The nude named Juno, painted by baroque artist G E Schröder, had hung in the guest dining room for some 30 years before deputy speaker Susanne Eberstein decided enough was enough.
Eberstein's will was the janitor's command and one day Juno was gone, and the flaunted flesh beamed down no more on visitors to Sweden's national assembly.
The artistic omission did not go unnoticed however and when news agency TT began to ask questions of the Riksdag administration department reactions were characterized mostly by embarrassed giggling.
"We routinely change paintings from time to time," was the belated official response.
As Schröder's Juno had been decorating the dining room since 1983, the response seemed a feasible one, but it soon emerged that the removal had other motivations.
The dining room in question is used for official meals with foreign dignitaries, and according to one of the other parliamentary speakers – who preferred to remain anonymous – a defrocked woman on the wall had become a sensitive matter.
"You have to think of the foreign guests, especially those from Muslim countries," the source explained.

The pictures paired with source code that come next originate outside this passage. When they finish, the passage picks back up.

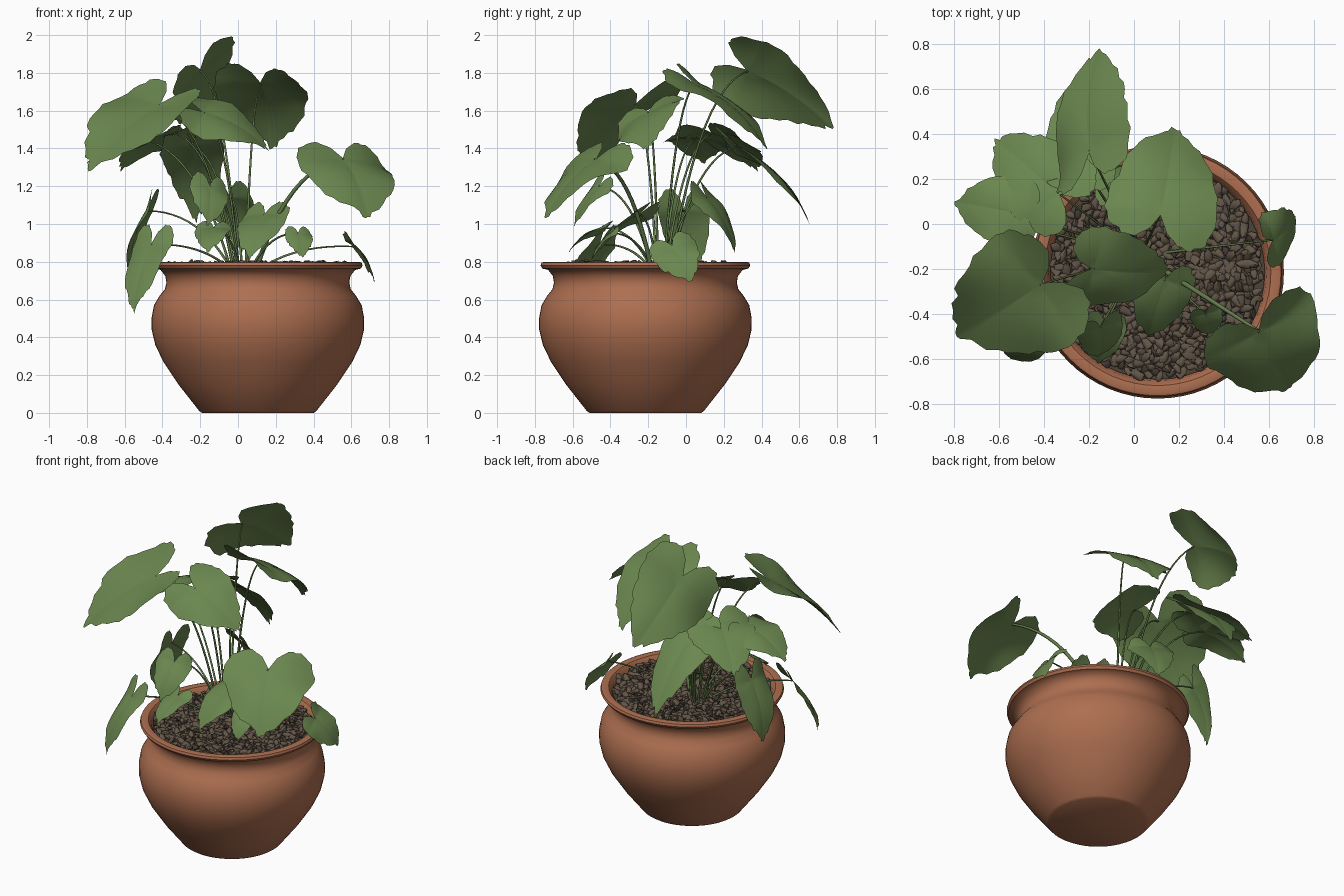
import bpy, bmesh, math, random
from mathutils import Vector, Matrix

random.seed(4)
if "Cube" in bpy.data.objects:
    bpy.data.objects.remove(bpy.data.objects["Cube"])

POT = Vector((0.105, -0.215, 0))
ROOT = Vector((0.03, -0.14, 0.75))
UP = Vector((0, 0, 1))


def material(name, rgb):
    mat = bpy.data.materials.new(name)
    mat.use_nodes = True
    mat.diffuse_color = (*rgb, 1)
    bsdf = mat.node_tree.nodes["Principled BSDF"]
    bsdf.inputs["Base Color"].default_value = (*rgb, 1)
    bsdf.inputs["Roughness"].default_value = 0.8
    return mat


TERRACOTTA = material("terracotta", (0.42, 0.158, 0.08))
GREEN = material("leaf green", (0.145, 0.24, 0.078))
STEM = material("stem green", (0.125, 0.205, 0.07))
SOIL = material("dark soil", (0.075, 0.056, 0.04))
PEBBLE = material("brown pebble", (0.125, 0.092, 0.065))


def finish(name, bm, mat, angle=60):
    mesh = bpy.data.meshes.new(name)
    bm.to_mesh(mesh)
    bm.free()
    mesh.materials.append(mat)
    obj = bpy.data.objects.new(name, mesh)
    bpy.context.collection.objects.link(obj)
    bpy.ops.object.select_all(action="DESELECT")
    obj.select_set(True)
    bpy.context.view_layer.objects.active = obj
    bpy.ops.object.shade_smooth_by_angle(angle=math.radians(angle))
    return obj


def lathe(name, profile, mat, steps=64):
    bm = bmesh.new()
    verts = [bm.verts.new((POT.x + r, POT.y, z)) for r, z in profile]
    edges = [bm.edges.new(pair) for pair in zip(verts, verts[1:])]
    bmesh.ops.spin(bm, geom=verts + edges, cent=POT, axis=UP,
                   angle=math.tau, steps=steps, use_merge=True)
    bmesh.ops.remove_doubles(bm, verts=bm.verts, dist=0.0005)
    bmesh.ops.recalc_face_normals(bm, faces=bm.faces)
    return finish(name, bm, mat, 40)


# Pot with a rolled rim and an inner wall
lathe("pot", [(0, 0), (0.295, 0), (0.31, 0.01), (0.42, 0.15), (0.5, 0.27),
              (0.543, 0.36), (0.562, 0.44), (0.563, 0.5), (0.55, 0.57),
              (0.52, 0.62), (0.492, 0.655), (0.484, 0.69), (0.49, 0.725),
              (0.515, 0.757), (0.545, 0.764), (0.555, 0.78), (0.55, 0.795),
              (0.535, 0.8), (0.505, 0.795), (0.485, 0.77), (0.472, 0.7), (0, 0.7)],
      TERRACOTTA)

# Soil bed
bm = bmesh.new()
bmesh.ops.create_circle(bm, cap_ends=True, segments=48, radius=0.478,
                        matrix=Matrix.Translation(POT + UP * 0.755))
finish("soil", bm, SOIL)

# Loose, uneven pebbles
bm = bmesh.new()
for i in range(720):
    radius = 0.468 * math.sqrt((i + 0.5) / 720)
    angle = i * 2.39996 + random.uniform(-0.03, 0.03)
    spot = POT + Vector((radius * math.cos(angle), radius * math.sin(angle),
                         random.uniform(0.76, 0.785)))
    turn = Matrix.Rotation(random.uniform(0, math.tau), 4, "Z")
    tilt = Matrix.Rotation(random.uniform(-0.8, 0.8), 4, "Y")
    size = random.uniform(0.75, 1.25)
    shape = Matrix.Diagonal((0.034 * size, 0.019 * size, 0.015 * size, 1))
    stone = bmesh.ops.create_icosphere(bm, subdivisions=1, radius=1)["verts"]
    for v in stone:
        # Blunt at one end, pointed at the other
        v.co.y *= 1 - 0.4 * v.co.x
        v.co *= random.uniform(0.88, 1.1)
    bmesh.ops.transform(bm, verts=stone,
                        matrix=Matrix.Translation(spot) @ turn @ tilt @ shape)
finish("pebbles", bm, PEBBLE, 45)


def stem(name, end, thickness):
    # Rises from the crown, then arches over to the leaf
    out = Vector((end.x - ROOT.x, end.y - ROOT.y, 0))
    start = ROOT + out * 0.12
    bend = ROOT + out * 0.45
    bend.z = ROOT.z + (end.z - ROOT.z) * 0.9 + 0.03
    curve = bpy.data.curves.new(name, "CURVE")
    curve.dimensions = "3D"
    curve.bevel_depth = thickness
    curve.bevel_resolution = 1
    line = curve.splines.new("POLY")
    line.points.add(12)
    for i, point in enumerate(line.points):
        t = i / 12
        pos = start * (1 - t) ** 2 + bend * 2 * t * (1 - t) + end * t * t
        point.co = (*pos, 1)
        point.radius = 1.2 - 0.5 * t
    curve.materials.append(STEM)
    bpy.context.collection.objects.link(bpy.data.objects.new(name, curve))


# Half outline of a heart: distance along the leaf, distance to the side
HALF = [(1, 0), (0.92, 0.08), (0.74, 0.25), (0.5, 0.39), (0.25, 0.47), (0.02, 0.5),
        (-0.18, 0.45), (-0.3, 0.32), (-0.31, 0.2), (-0.2, 0.08), (-0.03, 0)]


def outline():
    loop = HALF + [(u, -v) for u, v in HALF[-2:0:-1]]
    dense = []
    for (u, v), (p, q) in zip(loop, loop[1:] + loop[:1]):
        for k in range(3):
            # Ragged margin
            f, nick = k / 3, 1 + random.uniform(-0.05, 0.03)
            dense.append(((u + (p - u) * f) * nick, (v + (q - v) * f) * nick))
    return dense


def leaf(name, base, tip, width, roll=0, bow=0.09, fold=-0.5, thickness=0.006):
    base, tip = Vector(base), Vector(tip)
    length = (tip - base).length
    along = (tip - base).normalized()
    side = Matrix.Rotation(math.radians(-roll), 3, along) @ along.cross(UP).normalized()
    normal = side.cross(along)
    phase = random.uniform(0, math.tau)

    def place(u, v):
        height = bow * 4 * (u - u * u) * length if u > 0 else bow * u * length
        height += width * (0.1 * abs(v) + fold * v * v)
        height += width * 0.28 * v * abs(v) * math.sin(5 * u + phase)
        return base + along * u * length + side * v * width + normal * height

    bm = bmesh.new()
    edge = outline()
    centre = bm.verts.new(base)
    rings = [[bm.verts.new(place(u * s, v * s)) for u, v in edge]
             for s in (0.2, 0.4, 0.6, 0.8, 1)]
    count = len(edge)
    for i in range(count):
        j = (i + 1) % count
        bm.faces.new((centre, rings[0][j], rings[0][i]))
        for inner, outer in zip(rings, rings[1:]):
            bm.faces.new((inner[i], inner[j], outer[j], outer[i]))
    bmesh.ops.recalc_face_normals(bm, faces=bm.faces)
    if sum((f.normal.dot(normal) for f in bm.faces)) < 0:
        bmesh.ops.reverse_faces(bm, faces=bm.faces)
    finish(name, bm, GREEN, 80)
    stem(name + "_stem", base, thickness)


# Tall back leaves
leaf("top_back_leaf", (-0.2, 0.33, 1.81), (-0.16, 0.78, 1.5), 0.52, 48, 0.07)
leaf("upper_back_leaf", (0.12, 0.05, 1.74), (0.18, 0.43, 1.39), 0.5, -6, 0.1)
leaf("lower_back_leaf", (-0.24, 0.28, 1.41), (-0.22, 0.65, 1.01), 0.34)
leaf("back_right_leaf", (-0.34, 0.14, 1.48), (-0.62, 0.38, 1.28), 0.42)

# Broad side and front leaves
leaf("broad_right_leaf", (-0.42, -0.27, 1.63), (-0.79, -0.5, 1.28), 0.6, 14, 0.06, 0)
leaf("mid_right_leaf", (-0.52, 0.05, 1.45), (-0.8, 0.1, 1.32), 0.34)
leaf("upper_front_leaf", (-0.18, -0.2, 1.59), (0.16, -0.2, 1.39), 0.42, -28)
leaf("broad_left_leaf", (0.56, -0.48, 1.34), (0.69, -0.74, 1.02), 0.56,
     thickness=0.011)

# Drooping leaves around the rim
leaf("hanging_right_leaf", (-0.48, -0.01, 1.07), (-0.57, 0.01, 0.69), 0.28)
leaf("low_front_right_leaf", (-0.46, -0.46, 0.89), (-0.55, -0.6, 0.53), 0.25)
leaf("low_left_leaf", (0.62, -0.07, 0.88), (0.72, 0.03, 0.69), 0.26, -40)

# Small inner leaves
leaf("inner_back_leaf", (-0.04, 0.11, 1.14), (0.02, 0.26, 0.84), 0.28)
leaf("inner_front_leaf", (0.14, -0.25, 1.05), (0.06, -0.5, 0.81), 0.27)
leaf("inner_right_leaf", (-0.15, -0.46, 1.2), (-0.16, -0.59, 0.99), 0.22, 25)
leaf("small_front_leaf", (-0.13, -0.45, 0.98), (-0.16, -0.62, 0.85), 0.2)
leaf("small_left_leaf", (0.32, -0.4, 0.95), (0.34, -0.49, 0.82), 0.15)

But after a little more digging it emerged that the concerns of foreign dignitaries were a secondary consideration and the fate of Juno had in fact been sealed by a more domestic concern.
"I think it is more a feminist issue. It's tiresome (looking at) a bare-breasted woman when I sit at public dinners with foreign guests. I think it feels a little hard to sit there with men who look at us women," Social Democrat Susanne Eberstein explained.